WHAT IS BEING ASKED: Whenever the word "width" turns up in a line below, that line should be copied.

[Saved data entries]
--------
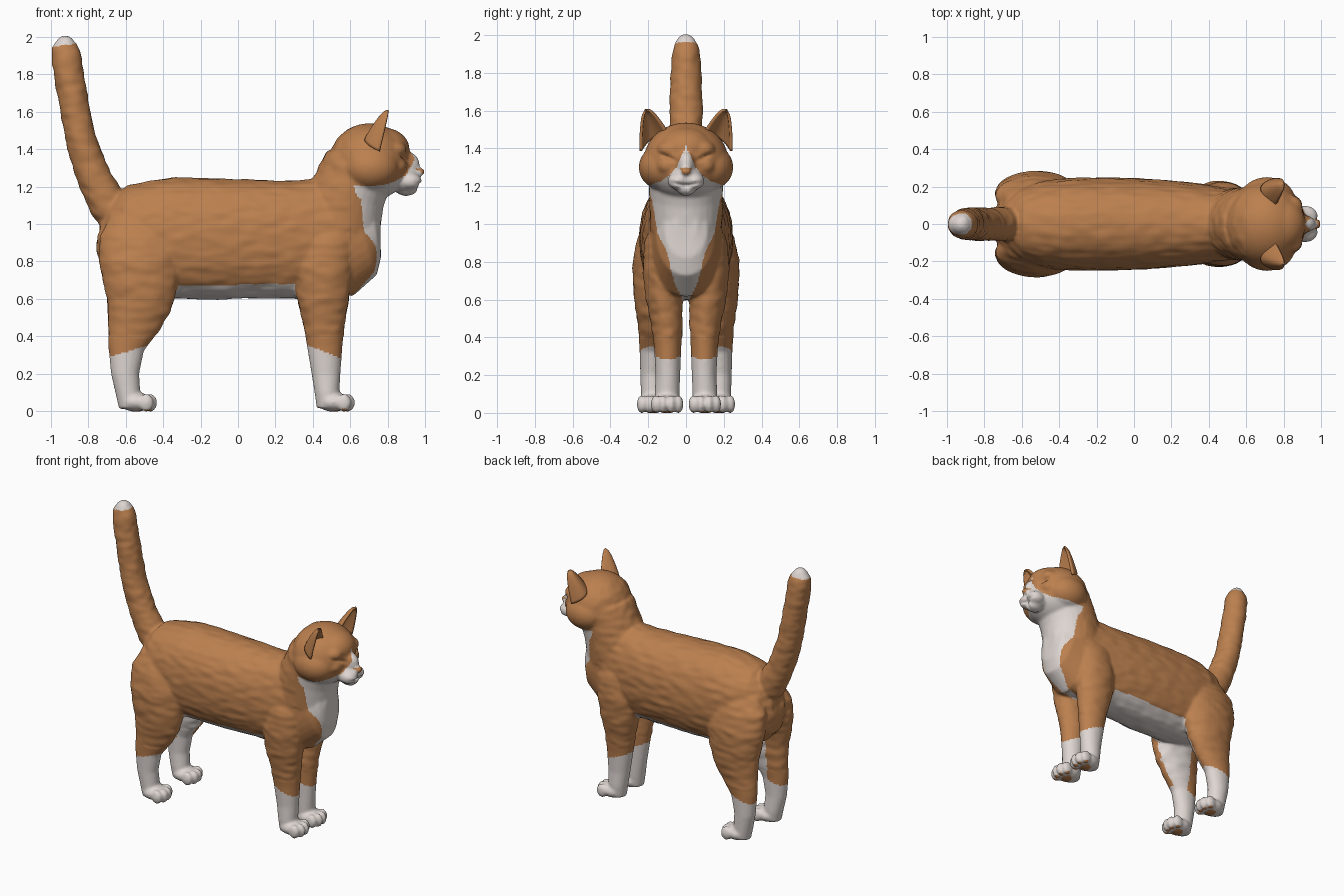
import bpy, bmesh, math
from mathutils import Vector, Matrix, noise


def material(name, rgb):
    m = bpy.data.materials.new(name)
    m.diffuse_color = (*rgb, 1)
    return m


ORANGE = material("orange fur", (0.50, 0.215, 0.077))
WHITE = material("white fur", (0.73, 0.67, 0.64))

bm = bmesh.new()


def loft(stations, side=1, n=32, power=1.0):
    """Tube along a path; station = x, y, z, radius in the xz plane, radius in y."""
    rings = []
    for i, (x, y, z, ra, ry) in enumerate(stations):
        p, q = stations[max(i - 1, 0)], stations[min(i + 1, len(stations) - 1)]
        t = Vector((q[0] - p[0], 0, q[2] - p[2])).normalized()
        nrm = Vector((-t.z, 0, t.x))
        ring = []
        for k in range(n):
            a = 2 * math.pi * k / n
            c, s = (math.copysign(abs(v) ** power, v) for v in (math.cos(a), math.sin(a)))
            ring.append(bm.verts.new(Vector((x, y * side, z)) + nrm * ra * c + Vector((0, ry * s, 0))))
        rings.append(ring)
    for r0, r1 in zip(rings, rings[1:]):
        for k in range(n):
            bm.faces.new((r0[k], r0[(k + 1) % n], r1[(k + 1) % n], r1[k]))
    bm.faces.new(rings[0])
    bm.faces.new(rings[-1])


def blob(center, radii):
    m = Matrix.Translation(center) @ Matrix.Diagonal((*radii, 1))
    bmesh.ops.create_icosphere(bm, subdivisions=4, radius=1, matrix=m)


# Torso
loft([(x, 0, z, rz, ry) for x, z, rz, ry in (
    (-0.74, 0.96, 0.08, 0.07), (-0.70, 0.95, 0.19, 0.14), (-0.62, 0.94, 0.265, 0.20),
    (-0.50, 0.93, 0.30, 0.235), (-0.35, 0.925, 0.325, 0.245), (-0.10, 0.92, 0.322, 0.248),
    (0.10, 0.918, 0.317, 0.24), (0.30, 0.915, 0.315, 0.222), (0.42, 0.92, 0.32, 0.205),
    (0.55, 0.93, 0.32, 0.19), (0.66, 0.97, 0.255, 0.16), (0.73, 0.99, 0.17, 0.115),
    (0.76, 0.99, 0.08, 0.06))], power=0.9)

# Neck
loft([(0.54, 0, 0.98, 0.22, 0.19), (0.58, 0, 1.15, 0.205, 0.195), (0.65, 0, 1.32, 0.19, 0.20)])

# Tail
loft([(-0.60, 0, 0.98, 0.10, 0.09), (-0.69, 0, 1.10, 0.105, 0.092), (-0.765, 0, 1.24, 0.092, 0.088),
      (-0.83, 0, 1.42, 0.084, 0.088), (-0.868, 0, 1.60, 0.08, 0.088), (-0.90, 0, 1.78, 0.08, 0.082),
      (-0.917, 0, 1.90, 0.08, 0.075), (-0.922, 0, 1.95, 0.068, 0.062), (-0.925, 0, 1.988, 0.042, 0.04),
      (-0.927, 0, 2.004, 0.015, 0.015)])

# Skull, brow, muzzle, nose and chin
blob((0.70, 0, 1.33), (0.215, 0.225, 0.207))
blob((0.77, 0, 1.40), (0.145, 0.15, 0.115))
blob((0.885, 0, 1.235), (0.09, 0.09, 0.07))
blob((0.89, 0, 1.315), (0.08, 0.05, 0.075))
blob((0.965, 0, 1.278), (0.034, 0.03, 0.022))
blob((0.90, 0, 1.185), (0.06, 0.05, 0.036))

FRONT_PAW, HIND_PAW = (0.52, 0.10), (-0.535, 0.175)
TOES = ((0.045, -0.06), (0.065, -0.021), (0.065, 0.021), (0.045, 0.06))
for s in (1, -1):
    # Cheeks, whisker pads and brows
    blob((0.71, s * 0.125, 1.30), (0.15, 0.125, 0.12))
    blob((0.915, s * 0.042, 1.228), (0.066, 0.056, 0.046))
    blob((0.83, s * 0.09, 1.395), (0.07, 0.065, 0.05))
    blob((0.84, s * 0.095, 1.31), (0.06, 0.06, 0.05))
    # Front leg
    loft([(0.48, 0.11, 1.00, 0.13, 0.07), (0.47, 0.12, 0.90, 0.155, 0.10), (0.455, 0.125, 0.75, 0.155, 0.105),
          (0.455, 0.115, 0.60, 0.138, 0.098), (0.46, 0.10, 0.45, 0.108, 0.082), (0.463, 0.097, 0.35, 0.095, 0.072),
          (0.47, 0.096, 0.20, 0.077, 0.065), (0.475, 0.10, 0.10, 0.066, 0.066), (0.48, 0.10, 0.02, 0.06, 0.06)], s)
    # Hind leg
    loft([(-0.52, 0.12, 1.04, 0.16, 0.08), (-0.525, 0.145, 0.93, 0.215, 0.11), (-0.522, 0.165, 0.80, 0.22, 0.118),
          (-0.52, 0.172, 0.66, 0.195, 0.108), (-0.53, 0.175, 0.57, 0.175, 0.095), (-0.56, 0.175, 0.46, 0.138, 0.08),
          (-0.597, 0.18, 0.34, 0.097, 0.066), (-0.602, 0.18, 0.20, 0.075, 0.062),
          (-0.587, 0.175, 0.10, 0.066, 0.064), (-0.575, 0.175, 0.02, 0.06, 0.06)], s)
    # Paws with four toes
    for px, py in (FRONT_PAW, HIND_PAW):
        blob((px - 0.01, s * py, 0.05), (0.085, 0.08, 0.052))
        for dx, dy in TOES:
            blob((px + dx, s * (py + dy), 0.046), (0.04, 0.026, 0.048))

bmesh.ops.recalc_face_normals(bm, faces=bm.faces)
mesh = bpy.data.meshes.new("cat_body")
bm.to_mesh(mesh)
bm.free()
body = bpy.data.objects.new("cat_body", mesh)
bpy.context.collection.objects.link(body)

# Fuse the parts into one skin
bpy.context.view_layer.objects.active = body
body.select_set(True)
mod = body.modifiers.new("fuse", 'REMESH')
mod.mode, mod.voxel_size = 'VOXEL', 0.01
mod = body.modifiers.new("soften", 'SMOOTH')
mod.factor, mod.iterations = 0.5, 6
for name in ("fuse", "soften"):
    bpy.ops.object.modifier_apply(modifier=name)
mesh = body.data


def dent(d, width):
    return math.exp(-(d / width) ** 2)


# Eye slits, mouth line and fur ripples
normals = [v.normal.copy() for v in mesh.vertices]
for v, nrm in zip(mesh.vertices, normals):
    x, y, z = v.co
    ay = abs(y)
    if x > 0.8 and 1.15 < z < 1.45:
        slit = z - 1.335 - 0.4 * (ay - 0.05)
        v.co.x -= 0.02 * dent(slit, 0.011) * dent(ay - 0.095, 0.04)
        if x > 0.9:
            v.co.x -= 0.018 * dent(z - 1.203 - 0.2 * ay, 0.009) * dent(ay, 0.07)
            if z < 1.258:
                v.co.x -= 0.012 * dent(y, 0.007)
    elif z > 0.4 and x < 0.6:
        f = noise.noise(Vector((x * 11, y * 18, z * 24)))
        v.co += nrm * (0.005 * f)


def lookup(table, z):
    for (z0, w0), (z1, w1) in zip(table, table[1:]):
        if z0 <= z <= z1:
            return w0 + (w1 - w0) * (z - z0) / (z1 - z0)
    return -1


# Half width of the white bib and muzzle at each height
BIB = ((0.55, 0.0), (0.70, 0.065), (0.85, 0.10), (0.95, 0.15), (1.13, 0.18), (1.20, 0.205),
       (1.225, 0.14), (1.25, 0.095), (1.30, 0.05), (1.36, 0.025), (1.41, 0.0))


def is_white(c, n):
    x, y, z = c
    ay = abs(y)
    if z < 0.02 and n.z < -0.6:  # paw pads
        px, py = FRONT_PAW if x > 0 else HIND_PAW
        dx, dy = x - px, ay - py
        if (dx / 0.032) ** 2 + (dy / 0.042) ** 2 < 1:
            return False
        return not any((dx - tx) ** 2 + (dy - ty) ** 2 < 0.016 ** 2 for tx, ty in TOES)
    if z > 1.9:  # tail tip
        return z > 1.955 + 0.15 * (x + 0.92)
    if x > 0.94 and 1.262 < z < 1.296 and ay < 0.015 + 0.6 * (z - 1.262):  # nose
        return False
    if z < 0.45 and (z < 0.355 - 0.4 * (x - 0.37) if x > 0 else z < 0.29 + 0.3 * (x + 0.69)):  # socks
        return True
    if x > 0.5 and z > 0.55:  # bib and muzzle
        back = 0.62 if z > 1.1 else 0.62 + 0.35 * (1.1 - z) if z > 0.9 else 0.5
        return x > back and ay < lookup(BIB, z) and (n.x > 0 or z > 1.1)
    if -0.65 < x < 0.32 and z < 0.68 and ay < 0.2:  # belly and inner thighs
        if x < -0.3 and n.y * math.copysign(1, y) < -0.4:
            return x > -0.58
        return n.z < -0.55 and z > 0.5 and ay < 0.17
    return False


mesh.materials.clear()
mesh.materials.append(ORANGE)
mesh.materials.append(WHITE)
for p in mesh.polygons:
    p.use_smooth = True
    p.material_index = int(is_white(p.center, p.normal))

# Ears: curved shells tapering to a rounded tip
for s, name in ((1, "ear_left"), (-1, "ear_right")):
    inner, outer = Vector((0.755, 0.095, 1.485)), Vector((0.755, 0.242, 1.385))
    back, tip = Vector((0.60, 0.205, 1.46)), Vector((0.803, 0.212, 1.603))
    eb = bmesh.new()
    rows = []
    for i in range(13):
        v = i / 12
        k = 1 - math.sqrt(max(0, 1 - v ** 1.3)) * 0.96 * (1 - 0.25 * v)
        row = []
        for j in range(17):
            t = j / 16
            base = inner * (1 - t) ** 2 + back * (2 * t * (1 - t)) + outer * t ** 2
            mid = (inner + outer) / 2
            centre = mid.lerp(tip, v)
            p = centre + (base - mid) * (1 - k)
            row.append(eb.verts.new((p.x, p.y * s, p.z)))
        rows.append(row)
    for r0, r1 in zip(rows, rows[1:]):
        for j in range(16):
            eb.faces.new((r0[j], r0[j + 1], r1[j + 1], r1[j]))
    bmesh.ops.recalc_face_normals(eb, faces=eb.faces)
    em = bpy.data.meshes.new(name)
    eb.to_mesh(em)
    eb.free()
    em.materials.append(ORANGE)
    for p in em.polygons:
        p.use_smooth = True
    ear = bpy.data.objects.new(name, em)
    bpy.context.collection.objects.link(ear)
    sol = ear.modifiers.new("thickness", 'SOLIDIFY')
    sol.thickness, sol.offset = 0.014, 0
--------
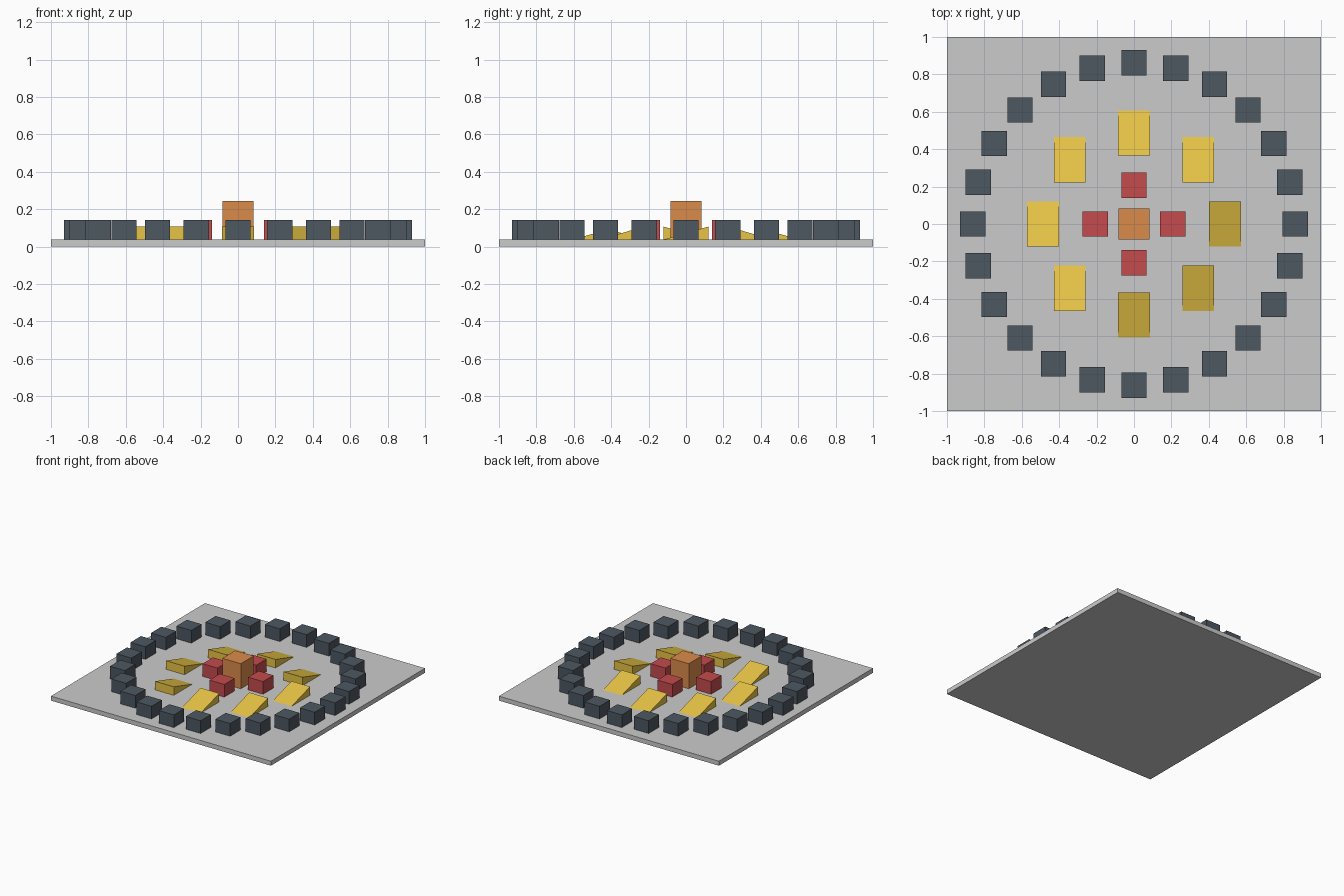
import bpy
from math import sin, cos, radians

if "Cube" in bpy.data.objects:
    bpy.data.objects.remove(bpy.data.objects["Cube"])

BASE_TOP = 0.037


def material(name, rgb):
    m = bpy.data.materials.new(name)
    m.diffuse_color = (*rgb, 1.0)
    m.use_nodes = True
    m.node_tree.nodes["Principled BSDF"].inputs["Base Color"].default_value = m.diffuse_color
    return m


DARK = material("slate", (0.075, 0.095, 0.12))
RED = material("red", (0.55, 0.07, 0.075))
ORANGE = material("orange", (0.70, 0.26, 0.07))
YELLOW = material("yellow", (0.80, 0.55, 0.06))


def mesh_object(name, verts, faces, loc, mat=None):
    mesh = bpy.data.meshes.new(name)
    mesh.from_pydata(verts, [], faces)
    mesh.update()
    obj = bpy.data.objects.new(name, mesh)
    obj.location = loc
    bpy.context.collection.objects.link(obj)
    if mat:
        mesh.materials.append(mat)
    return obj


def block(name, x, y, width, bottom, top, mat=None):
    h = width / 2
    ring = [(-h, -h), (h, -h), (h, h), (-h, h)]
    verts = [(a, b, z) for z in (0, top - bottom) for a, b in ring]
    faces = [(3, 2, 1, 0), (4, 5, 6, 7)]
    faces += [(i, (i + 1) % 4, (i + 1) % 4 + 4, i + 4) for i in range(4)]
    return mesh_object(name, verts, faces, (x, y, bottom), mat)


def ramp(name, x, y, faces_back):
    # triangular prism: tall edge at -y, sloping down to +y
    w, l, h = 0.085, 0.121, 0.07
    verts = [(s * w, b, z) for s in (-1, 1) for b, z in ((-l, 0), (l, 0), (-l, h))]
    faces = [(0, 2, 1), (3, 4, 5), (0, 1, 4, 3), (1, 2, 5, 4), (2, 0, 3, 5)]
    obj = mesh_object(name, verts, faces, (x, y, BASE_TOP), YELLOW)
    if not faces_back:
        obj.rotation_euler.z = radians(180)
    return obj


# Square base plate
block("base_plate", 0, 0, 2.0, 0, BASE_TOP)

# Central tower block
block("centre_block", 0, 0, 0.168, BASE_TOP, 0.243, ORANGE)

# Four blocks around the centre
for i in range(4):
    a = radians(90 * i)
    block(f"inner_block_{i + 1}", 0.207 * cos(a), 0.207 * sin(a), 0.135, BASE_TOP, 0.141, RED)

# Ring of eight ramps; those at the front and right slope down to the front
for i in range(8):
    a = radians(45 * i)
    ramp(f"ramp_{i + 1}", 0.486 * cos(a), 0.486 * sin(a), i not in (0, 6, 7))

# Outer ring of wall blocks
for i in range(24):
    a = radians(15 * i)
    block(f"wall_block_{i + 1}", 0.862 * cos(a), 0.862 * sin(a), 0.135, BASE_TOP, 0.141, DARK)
--------
REPLY:
def dent(d, width):
    return math.exp(-(d / width) ** 2)
# Half width of the white bib and muzzle at each height
def block(name, x, y, width, bottom, top, mat=None):
    h = width / 2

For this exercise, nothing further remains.